On the first day of 2022, outside Xi’an Gaoxin Hospital, in the middle of China’s worst coronavirus outbreak since Wuhan, a woman eight months pregnant miscarried after being refused care until she had tested negative for the virus.
But by then, the woman had miscarried, said the post from her niece, which was deleted after gaining nearly 6 million views. Neither woman was identified, and The Washington Post was unable to independently confirm details of the account.
The reported tragedy has tapped into mounting anguish and disbelief about dysfunction in Xian, the central Chinese city of 13 million that has imposed China’s strictest all-resident lockdown since Wuhan two years ago. Nearly 1,800 symptomatic infections have been confirmed in the city after the local government ordered mass testing and centralized quarantine to halt spread of the virus.
After an investigation by the local health commission, the Xi’an Gaoxin Hospital’s general manager was suspended and staff found directly responsible for the incident were fired, Xi’an government announced on Thursday. The hospital will also provide recovery treatment, compensation and a public apology, the commission said.
As the rest of the world has become resigned to strategies of mitigating the virus, China has stuck fast to a policy of attempting to completely cut off transmission as soon as new outbreaks emerge, an approach it calls “dynamic zero covid.”
That whack-a-mole strategy has been largely effective. The Chinese Communist Party’s decision to make covid-19 prevention a top priority spurred local officials to impose rapid and severe — but relatively targeted — lockdowns whenever infections appeared. In the past year, even larger outbreaks were limited to a few hundred cases.
But the problems in Xi’an caused by the city’s poorly managed, containment-at-all-costs approach are raising alarm about unacceptable human distress when the unyielding policy goes wrong.
Residents, who are confined to their homes, already feared delayed or insufficient food deliveries in some areas of the city. They are now worried that hospitals, overwhelmed with coronavirus cases, are struggling to provide adequate care to non-coronavirus patients, a repeat of similar chaotic scenes in Wuhan nearly two years ago.
By Wednesday morning, the reported miscarriage had become one of the top trending topics on Weibo, as outraged users called for the hospital to take responsibility should it become clear that the delay caused the loss.
“There are many uncertainties during the time of an epidemic, but making reasonable arrangements is the most important thing,” one user wrote, using a hashtag viewed 380 million times by midday Wednesday.
Dozens of similar cries for help have appeared on Chinese social media in recent days.
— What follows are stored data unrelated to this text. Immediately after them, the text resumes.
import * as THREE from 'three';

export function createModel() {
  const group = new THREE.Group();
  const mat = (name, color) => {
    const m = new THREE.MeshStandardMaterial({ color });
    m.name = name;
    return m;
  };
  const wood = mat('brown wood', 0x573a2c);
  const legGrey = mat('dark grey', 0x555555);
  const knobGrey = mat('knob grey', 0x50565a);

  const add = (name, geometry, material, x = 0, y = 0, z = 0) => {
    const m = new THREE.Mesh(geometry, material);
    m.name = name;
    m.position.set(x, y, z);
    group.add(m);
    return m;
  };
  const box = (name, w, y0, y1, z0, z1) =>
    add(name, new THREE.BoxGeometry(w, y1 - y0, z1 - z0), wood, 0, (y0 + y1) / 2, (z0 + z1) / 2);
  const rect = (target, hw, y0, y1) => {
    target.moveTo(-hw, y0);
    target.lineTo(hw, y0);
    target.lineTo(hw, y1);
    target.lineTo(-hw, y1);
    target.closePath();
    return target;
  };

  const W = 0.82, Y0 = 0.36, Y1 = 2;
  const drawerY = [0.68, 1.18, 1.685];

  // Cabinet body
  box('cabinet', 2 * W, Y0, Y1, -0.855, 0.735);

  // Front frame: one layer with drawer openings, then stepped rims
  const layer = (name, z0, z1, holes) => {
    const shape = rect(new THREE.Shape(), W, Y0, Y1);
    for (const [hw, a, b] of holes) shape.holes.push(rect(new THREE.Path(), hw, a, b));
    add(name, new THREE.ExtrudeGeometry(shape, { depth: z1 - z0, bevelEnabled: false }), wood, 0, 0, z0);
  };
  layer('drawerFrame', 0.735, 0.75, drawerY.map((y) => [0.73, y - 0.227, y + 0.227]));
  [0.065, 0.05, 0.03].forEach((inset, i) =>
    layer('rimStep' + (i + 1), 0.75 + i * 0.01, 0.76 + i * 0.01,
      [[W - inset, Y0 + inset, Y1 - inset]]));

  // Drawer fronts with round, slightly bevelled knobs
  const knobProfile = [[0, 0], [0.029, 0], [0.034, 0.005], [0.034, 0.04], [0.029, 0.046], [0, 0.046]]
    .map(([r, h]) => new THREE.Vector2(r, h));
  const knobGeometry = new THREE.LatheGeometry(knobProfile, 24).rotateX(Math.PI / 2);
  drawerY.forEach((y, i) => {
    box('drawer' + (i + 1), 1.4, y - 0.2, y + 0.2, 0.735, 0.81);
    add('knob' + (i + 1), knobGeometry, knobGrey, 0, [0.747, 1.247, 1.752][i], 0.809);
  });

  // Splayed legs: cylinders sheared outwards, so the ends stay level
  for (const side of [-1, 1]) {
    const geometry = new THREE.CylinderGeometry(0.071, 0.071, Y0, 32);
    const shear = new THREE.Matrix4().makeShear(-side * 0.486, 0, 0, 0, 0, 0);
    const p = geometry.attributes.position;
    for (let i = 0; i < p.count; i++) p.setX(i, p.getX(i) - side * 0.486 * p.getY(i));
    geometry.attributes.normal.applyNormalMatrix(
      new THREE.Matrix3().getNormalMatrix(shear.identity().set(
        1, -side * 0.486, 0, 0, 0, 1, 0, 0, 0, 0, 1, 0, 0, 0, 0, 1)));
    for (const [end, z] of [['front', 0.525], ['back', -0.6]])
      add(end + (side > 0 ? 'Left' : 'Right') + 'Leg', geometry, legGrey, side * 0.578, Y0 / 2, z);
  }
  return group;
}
Another case involved an HIV patient who had a fever of up to 105.8 degrees Fahrenheit for 25 days but was turned away from multiple hospitals. He eventually received care after his family’s post went viral.
In response to the outcry, Xi’an deputy Mayor Xu Mingfei told a news conference on Wednesday evening that the city would set up a “green pass” to ensure emergence care for critically ill patients. Normal patients still require a negative coronavirus test within the last 48 hours. “No hospital should use epidemic prevention as a reason to impact patient medical care,” Xu said.
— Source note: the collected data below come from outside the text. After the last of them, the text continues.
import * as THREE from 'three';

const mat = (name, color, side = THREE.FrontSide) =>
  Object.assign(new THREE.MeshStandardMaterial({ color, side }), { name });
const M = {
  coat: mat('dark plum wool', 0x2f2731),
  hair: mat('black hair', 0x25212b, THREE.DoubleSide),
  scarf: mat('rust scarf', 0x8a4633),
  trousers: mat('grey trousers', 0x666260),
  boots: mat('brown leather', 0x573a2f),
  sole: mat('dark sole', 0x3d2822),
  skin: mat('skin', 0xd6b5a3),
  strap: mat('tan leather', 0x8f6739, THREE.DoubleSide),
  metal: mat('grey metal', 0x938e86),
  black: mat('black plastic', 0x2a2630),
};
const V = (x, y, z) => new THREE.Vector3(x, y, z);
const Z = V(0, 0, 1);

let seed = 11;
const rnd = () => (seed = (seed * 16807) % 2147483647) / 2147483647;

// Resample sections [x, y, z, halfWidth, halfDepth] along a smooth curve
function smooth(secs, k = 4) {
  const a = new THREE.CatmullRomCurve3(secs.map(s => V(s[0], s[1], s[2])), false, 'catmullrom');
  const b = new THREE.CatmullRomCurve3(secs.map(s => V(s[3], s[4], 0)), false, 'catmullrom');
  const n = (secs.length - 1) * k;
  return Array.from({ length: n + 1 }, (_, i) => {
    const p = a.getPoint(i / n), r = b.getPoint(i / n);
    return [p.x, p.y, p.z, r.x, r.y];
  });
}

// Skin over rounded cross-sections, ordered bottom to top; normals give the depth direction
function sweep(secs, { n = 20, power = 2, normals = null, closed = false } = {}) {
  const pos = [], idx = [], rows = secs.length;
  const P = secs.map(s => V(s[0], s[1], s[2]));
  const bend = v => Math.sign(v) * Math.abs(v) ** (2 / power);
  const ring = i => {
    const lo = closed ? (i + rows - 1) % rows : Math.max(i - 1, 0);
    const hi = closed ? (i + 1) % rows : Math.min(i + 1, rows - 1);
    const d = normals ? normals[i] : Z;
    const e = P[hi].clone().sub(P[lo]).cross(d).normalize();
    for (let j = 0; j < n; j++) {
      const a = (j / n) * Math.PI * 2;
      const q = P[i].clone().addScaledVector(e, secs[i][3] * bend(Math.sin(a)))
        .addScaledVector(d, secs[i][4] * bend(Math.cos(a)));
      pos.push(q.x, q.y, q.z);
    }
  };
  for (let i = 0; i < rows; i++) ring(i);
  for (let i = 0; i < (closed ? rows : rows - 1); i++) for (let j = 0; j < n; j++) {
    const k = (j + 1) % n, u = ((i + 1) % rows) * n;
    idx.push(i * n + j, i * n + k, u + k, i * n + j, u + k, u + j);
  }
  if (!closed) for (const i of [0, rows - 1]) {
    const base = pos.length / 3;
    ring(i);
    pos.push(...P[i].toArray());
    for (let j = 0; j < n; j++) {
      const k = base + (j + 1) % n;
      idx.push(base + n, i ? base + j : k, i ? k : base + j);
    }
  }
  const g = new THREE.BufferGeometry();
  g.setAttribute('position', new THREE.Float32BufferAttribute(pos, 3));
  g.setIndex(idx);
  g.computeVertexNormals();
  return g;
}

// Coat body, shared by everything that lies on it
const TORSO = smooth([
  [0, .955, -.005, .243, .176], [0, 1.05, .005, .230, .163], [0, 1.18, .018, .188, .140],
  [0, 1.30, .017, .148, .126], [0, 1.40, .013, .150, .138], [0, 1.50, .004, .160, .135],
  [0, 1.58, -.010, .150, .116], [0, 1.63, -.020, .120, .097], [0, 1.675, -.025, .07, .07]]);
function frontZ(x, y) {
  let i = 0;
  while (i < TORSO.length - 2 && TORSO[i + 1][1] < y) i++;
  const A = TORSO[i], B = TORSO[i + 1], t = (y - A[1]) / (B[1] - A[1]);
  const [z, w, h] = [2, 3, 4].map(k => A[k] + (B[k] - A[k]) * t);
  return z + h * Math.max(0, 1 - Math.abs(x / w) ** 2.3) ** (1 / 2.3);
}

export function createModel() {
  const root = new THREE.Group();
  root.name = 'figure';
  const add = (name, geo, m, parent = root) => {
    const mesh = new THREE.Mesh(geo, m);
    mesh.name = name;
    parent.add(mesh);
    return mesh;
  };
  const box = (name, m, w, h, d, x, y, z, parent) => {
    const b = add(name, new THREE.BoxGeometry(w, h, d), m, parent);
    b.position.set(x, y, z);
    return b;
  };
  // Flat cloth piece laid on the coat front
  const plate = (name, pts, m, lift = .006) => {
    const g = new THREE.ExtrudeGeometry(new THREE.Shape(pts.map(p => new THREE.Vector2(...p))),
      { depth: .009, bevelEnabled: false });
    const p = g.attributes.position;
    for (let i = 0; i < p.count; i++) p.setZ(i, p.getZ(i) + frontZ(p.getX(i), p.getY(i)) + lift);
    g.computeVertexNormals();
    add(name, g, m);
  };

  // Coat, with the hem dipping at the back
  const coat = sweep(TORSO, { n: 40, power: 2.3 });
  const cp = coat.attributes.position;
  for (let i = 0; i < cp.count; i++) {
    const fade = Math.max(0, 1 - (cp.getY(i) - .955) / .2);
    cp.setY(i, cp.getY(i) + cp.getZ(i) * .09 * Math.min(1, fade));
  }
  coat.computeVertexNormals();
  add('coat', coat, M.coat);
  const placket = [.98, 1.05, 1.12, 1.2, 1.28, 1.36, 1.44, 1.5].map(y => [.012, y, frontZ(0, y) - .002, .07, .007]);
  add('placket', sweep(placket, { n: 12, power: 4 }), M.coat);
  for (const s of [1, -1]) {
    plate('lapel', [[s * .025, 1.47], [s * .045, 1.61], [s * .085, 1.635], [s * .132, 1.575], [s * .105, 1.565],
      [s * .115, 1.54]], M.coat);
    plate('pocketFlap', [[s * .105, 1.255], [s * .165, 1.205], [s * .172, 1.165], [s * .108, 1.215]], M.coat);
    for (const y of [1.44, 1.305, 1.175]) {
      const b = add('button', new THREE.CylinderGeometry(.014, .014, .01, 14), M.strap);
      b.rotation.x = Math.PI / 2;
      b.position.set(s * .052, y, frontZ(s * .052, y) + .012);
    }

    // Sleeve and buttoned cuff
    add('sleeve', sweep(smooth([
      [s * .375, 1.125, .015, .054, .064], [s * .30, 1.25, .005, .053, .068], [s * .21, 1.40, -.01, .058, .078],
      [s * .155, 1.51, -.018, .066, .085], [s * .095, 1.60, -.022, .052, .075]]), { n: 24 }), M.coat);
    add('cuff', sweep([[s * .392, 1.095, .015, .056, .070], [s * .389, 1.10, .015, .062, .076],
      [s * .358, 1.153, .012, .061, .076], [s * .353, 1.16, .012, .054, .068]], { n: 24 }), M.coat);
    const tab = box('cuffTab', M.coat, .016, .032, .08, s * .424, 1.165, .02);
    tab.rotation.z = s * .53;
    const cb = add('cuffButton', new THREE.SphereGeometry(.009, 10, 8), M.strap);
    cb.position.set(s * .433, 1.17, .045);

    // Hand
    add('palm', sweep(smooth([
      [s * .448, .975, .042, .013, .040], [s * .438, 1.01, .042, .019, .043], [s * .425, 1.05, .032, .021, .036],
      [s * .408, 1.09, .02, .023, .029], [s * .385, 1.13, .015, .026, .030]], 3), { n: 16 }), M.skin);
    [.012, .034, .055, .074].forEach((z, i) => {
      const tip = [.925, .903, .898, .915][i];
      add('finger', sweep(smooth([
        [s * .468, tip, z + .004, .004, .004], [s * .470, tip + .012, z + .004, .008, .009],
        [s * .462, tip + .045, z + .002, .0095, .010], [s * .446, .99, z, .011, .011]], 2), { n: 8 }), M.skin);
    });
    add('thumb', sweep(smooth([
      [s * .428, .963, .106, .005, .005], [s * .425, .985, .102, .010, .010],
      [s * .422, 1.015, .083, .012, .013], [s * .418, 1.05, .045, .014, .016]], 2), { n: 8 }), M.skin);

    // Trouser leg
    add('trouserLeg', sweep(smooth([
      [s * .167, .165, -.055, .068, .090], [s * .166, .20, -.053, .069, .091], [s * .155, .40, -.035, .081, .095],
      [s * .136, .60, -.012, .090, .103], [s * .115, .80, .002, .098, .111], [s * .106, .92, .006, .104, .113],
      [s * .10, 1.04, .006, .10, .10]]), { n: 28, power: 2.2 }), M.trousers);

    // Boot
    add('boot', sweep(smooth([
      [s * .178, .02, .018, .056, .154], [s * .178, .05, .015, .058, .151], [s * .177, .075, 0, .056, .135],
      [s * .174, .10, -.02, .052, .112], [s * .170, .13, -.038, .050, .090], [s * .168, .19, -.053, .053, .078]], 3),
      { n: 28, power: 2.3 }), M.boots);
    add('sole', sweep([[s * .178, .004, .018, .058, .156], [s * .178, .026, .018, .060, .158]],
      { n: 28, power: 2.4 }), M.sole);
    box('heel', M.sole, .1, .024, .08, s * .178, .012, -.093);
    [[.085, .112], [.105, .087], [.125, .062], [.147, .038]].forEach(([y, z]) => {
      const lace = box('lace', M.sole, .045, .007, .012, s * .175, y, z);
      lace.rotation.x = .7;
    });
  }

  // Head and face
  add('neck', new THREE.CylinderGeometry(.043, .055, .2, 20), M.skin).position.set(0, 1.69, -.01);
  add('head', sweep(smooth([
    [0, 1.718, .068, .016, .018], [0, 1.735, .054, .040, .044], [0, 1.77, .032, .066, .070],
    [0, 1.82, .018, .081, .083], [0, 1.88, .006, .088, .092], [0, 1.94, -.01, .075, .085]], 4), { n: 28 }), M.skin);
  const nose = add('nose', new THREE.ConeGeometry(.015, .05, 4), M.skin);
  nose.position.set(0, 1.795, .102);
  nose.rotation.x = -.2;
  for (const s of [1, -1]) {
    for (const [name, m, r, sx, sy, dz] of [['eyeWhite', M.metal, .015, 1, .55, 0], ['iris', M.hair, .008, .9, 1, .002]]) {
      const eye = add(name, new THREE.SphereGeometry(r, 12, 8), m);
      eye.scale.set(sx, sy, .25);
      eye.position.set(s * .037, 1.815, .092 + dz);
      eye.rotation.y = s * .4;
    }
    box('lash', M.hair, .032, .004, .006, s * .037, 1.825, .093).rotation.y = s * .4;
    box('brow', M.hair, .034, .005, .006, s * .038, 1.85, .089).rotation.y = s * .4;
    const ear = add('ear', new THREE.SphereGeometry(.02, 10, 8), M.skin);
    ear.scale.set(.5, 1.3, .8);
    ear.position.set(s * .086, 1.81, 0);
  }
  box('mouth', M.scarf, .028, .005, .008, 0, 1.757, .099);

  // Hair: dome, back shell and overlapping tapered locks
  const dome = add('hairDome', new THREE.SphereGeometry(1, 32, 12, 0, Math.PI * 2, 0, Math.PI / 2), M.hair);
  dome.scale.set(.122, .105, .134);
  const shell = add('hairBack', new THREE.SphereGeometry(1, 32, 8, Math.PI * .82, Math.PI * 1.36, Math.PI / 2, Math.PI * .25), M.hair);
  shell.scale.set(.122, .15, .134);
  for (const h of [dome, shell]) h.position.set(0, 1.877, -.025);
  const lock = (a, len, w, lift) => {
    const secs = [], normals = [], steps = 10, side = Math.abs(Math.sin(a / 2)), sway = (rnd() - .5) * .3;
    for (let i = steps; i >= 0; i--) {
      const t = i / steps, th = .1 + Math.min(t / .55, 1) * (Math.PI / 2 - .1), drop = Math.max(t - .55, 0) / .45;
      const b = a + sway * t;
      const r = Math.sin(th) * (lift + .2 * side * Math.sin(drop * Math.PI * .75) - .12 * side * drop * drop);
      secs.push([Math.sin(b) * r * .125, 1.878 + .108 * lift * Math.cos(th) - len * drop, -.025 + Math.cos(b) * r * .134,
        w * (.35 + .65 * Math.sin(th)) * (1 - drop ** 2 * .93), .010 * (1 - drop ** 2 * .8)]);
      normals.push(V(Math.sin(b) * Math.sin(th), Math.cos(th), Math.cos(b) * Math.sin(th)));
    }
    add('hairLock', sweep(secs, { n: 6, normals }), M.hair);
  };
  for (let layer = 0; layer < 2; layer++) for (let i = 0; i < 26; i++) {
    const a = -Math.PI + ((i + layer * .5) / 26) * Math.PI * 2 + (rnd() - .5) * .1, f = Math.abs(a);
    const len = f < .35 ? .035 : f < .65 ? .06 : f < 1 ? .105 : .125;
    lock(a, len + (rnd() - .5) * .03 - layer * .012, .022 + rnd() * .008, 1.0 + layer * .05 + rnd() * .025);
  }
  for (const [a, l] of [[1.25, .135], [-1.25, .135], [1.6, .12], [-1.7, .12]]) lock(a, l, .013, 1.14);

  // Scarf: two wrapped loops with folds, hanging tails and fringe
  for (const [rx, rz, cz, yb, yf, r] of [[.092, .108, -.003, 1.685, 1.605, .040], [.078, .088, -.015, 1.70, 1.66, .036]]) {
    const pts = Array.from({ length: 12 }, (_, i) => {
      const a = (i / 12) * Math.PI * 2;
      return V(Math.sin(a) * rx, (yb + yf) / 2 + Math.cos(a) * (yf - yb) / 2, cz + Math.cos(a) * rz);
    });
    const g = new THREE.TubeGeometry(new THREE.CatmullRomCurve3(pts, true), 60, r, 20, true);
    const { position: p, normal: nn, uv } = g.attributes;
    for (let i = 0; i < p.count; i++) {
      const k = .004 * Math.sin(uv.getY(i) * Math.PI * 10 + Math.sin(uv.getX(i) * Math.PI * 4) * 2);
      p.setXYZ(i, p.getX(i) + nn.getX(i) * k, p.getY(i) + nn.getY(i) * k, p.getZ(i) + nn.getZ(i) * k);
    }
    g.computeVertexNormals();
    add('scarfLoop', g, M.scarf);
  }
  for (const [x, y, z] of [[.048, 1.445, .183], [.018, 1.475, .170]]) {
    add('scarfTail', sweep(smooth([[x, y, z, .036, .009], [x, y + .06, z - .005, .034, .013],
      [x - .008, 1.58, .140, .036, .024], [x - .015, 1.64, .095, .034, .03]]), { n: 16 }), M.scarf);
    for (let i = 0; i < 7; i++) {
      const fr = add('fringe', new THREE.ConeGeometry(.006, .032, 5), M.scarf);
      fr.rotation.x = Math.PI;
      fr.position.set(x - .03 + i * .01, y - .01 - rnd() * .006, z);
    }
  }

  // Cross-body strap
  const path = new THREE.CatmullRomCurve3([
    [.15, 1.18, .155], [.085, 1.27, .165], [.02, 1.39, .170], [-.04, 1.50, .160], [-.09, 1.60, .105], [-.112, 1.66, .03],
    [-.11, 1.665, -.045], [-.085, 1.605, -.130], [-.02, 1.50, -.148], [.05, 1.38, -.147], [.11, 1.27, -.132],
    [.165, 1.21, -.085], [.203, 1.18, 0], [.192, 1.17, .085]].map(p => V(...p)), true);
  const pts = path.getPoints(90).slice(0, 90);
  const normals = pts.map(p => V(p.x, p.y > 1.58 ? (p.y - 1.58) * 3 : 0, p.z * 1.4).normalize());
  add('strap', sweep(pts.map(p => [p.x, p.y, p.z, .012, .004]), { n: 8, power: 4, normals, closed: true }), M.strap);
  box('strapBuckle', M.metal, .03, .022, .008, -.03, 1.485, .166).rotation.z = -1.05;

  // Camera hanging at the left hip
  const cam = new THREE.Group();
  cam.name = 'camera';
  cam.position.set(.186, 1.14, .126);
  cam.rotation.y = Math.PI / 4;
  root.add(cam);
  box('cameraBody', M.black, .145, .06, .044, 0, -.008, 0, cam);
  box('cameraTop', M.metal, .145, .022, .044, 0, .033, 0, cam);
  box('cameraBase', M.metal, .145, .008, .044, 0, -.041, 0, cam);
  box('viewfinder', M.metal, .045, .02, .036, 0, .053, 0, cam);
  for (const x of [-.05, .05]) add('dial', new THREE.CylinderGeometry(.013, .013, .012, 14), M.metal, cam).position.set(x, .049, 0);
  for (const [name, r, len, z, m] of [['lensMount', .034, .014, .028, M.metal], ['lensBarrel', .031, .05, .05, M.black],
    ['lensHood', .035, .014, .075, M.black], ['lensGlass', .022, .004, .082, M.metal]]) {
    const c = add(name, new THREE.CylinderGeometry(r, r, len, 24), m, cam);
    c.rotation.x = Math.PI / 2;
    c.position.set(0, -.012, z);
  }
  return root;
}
On Tuesday, Jiang Xue, an independent journalist who previously worked for major outlets like Caixin Media, published an essay on her blog asking whether authorities had considered the implications for residents when they hit the “pause button” for an entire city.
She wrote about an exchange with a friend who applauded the official policy, declaring that Xian “must not retreat” in its fight against the virus. In response, Jiang forwarded a story about a daughter who lost her father to heart disease after he was refused hospital care because he was from a “medium risk” area of the city. “They should not have had to suffer this kind of pain,” Jiang said.
A city government decision on Sunday to place all close contacts of confirmed cases in centralized quarantine further disrupted the deliveries of food and everyday items. In some neighborhoods, workers of the committee responsible for handing out goods tested positive, meaning they, too, were placed in isolation.
“In any case, pretty much everyone is forcing a smile,” one Weibo user wrote about her family’s difficulties securing food.
In response to expressions of concern, state media outlets have promoted stories of communities banding together to see through the hard times. In one viral video, a long line of people pass plastic bags of groceries, like a bucket brigade, singing a well-known Mao-era song as they work: “Without the Communist Party, there would be no new China.”
But mistrust and frustration have undercut official attempts to put a positive spin on events. “If you tell me this is a normal mentality, I don’t quite believe it,” said a much-shared comment on the human chain video.
Online commentators began to talk of the failures of Xian’s response as a second crisis, no worse than that of the virus. “In today’s Xian, you can starve to death, can get sick and die, but you just cannot die of covid,” one wrote.
Lyric Li in Seoul, and Alicia Chen and Pei Lin Wu in Taipei contributed to this report.